*** Provided data ***

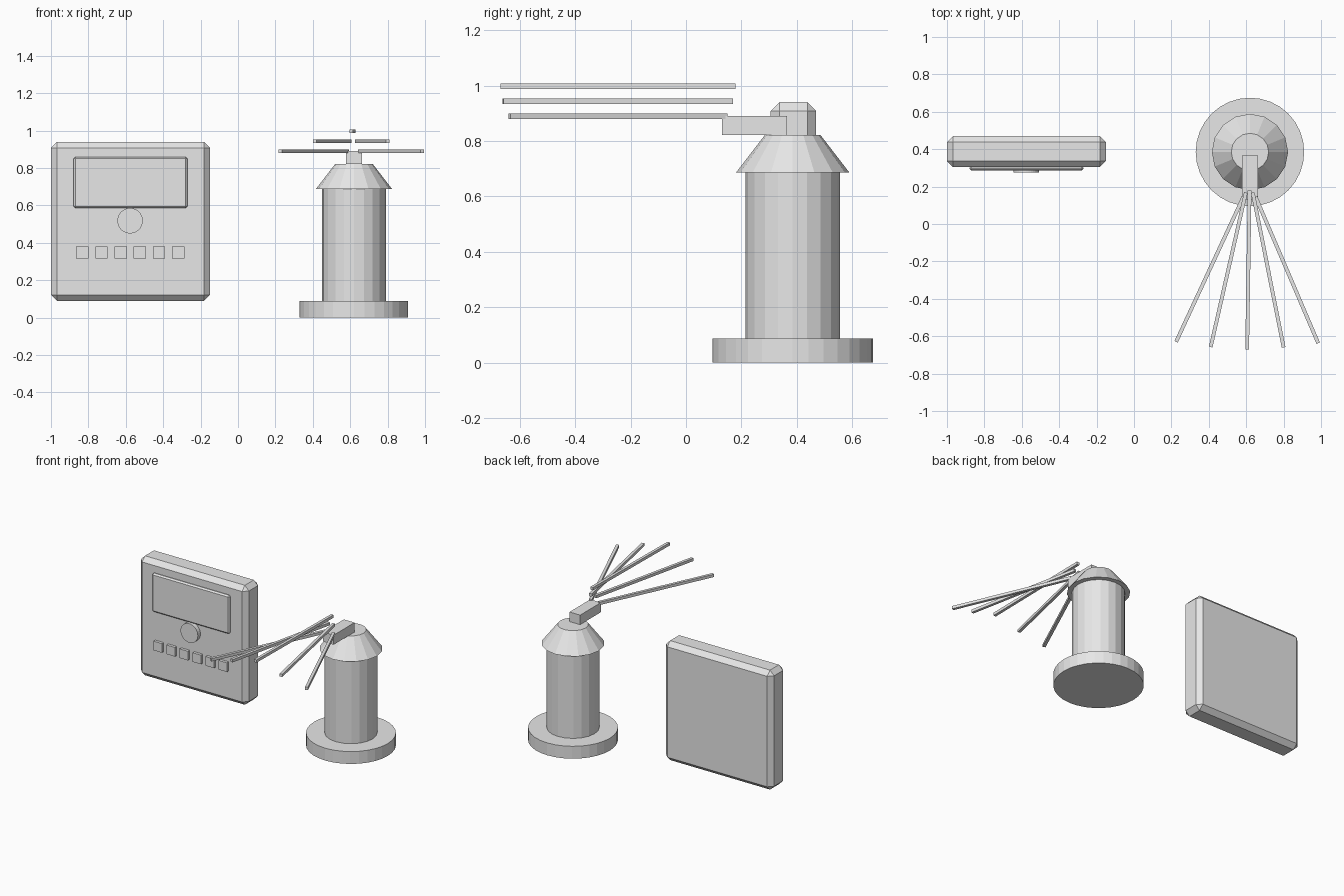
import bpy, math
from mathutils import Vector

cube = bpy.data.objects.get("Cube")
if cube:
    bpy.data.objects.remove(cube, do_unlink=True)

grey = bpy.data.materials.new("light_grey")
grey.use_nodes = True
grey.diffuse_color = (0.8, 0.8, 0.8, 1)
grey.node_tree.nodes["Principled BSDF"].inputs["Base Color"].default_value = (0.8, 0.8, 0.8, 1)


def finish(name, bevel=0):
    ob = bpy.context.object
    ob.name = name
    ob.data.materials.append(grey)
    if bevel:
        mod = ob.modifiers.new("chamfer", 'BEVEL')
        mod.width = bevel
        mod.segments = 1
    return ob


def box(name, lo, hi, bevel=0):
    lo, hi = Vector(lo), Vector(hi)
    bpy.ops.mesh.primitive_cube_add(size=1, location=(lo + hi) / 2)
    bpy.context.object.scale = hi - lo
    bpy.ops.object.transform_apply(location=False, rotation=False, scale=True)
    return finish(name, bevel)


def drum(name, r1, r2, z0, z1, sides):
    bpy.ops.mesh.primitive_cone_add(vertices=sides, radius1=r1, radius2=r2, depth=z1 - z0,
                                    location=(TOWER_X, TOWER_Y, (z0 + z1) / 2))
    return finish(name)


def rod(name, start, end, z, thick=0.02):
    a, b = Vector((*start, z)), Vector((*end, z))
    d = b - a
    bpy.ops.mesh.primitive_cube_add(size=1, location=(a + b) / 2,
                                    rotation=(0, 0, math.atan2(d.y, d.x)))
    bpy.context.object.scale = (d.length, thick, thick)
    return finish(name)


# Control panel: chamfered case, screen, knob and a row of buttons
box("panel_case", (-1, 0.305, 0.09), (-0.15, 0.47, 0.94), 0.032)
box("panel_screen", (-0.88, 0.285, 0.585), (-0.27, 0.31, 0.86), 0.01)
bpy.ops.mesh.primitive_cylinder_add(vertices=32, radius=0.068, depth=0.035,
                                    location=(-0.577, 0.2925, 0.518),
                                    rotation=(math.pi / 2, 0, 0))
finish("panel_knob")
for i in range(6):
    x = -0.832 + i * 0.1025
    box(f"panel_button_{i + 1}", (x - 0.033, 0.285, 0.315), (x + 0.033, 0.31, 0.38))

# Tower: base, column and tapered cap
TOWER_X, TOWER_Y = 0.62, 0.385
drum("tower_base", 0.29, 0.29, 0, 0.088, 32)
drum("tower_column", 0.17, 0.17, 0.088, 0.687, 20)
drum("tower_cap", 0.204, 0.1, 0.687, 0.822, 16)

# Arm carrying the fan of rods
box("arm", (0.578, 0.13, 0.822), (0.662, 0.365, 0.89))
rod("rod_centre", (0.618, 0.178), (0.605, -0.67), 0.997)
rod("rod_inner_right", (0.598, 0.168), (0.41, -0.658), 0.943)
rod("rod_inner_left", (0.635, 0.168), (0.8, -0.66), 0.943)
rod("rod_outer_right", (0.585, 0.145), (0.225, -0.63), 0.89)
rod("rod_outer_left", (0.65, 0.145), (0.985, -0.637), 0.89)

***
*** Provided data ***

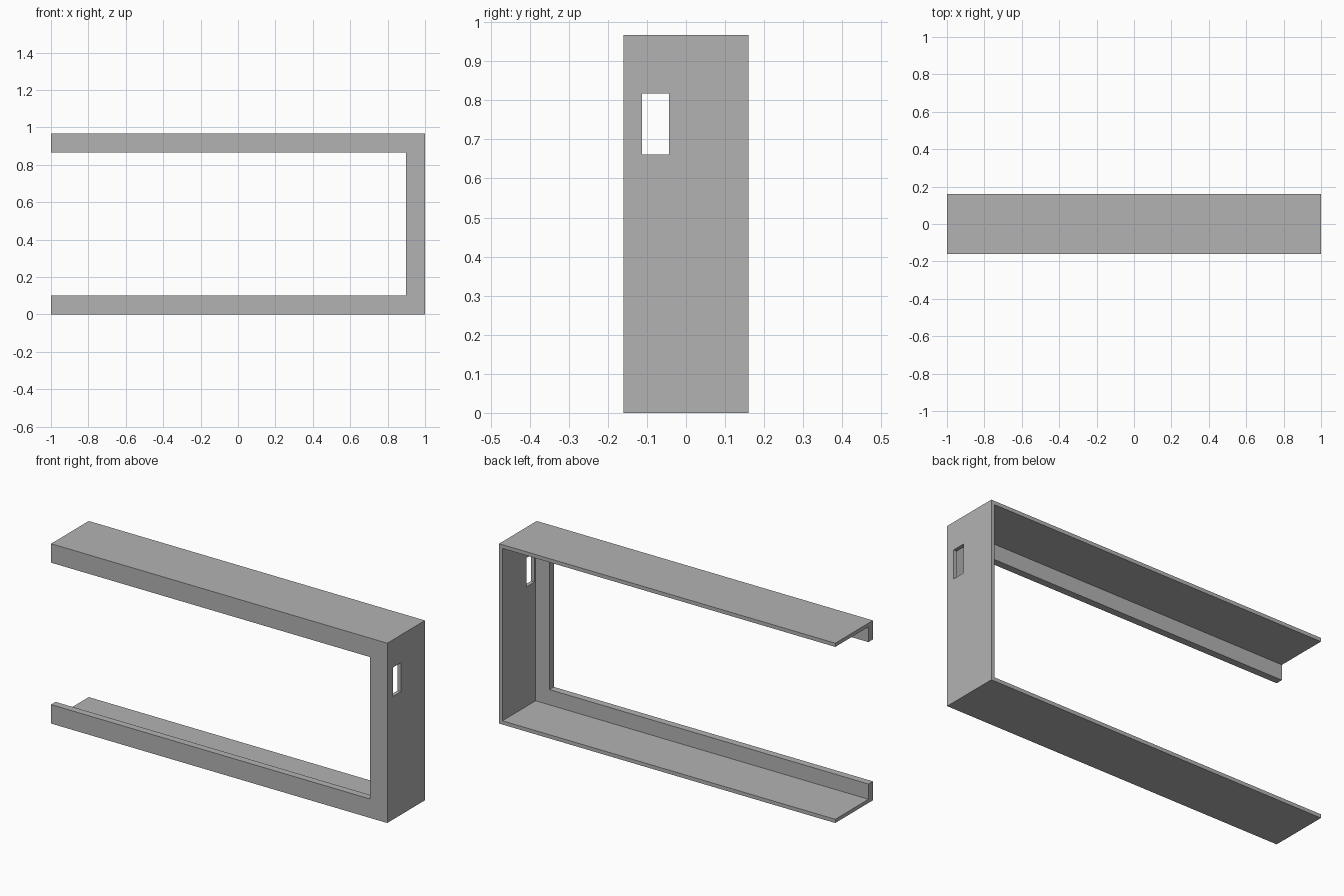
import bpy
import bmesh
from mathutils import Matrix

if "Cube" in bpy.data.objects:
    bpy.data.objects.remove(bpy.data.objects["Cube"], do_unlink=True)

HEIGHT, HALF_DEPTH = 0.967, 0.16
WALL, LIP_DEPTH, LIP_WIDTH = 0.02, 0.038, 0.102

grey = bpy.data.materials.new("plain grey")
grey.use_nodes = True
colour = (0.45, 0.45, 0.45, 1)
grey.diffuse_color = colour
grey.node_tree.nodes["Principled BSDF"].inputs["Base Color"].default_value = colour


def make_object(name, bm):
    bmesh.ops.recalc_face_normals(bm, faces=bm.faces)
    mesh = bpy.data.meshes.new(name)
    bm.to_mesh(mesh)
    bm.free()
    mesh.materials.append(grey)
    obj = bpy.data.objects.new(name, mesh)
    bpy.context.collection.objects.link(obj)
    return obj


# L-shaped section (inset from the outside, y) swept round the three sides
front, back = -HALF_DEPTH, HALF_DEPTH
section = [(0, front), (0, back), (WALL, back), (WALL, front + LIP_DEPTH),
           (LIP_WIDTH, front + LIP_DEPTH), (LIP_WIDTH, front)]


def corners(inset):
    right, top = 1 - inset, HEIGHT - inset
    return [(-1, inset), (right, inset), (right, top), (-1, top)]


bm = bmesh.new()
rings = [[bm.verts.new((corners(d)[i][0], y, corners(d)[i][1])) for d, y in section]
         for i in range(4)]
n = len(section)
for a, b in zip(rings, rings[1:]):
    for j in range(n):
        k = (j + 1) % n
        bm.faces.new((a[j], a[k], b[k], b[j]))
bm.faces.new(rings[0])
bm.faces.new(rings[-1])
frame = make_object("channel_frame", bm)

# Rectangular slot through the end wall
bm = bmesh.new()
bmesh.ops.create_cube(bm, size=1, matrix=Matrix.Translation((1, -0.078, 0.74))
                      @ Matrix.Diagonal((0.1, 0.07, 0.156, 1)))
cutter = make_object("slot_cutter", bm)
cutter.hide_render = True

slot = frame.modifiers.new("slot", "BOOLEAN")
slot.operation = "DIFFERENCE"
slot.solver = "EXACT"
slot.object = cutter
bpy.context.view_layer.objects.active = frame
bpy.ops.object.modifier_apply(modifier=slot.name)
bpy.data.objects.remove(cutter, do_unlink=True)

***

#### The problem:
Gather up every line from the listing above in which the word "name" occurs.

#### Answer space:
def finish(name, bevel=0):
    ob.name = name
def box(name, lo, hi, bevel=0):
    return finish(name, bevel)
def drum(name, r1, r2, z0, z1, sides):
    return finish(name)
def rod(name, start, end, z, thick=0.02):
    return finish(name)
def make_object(name, bm):
    mesh = bpy.data.meshes.new(name)
    obj = bpy.data.objects.new(name, mesh)
bpy.ops.object.modifier_apply(modifier=slot.name)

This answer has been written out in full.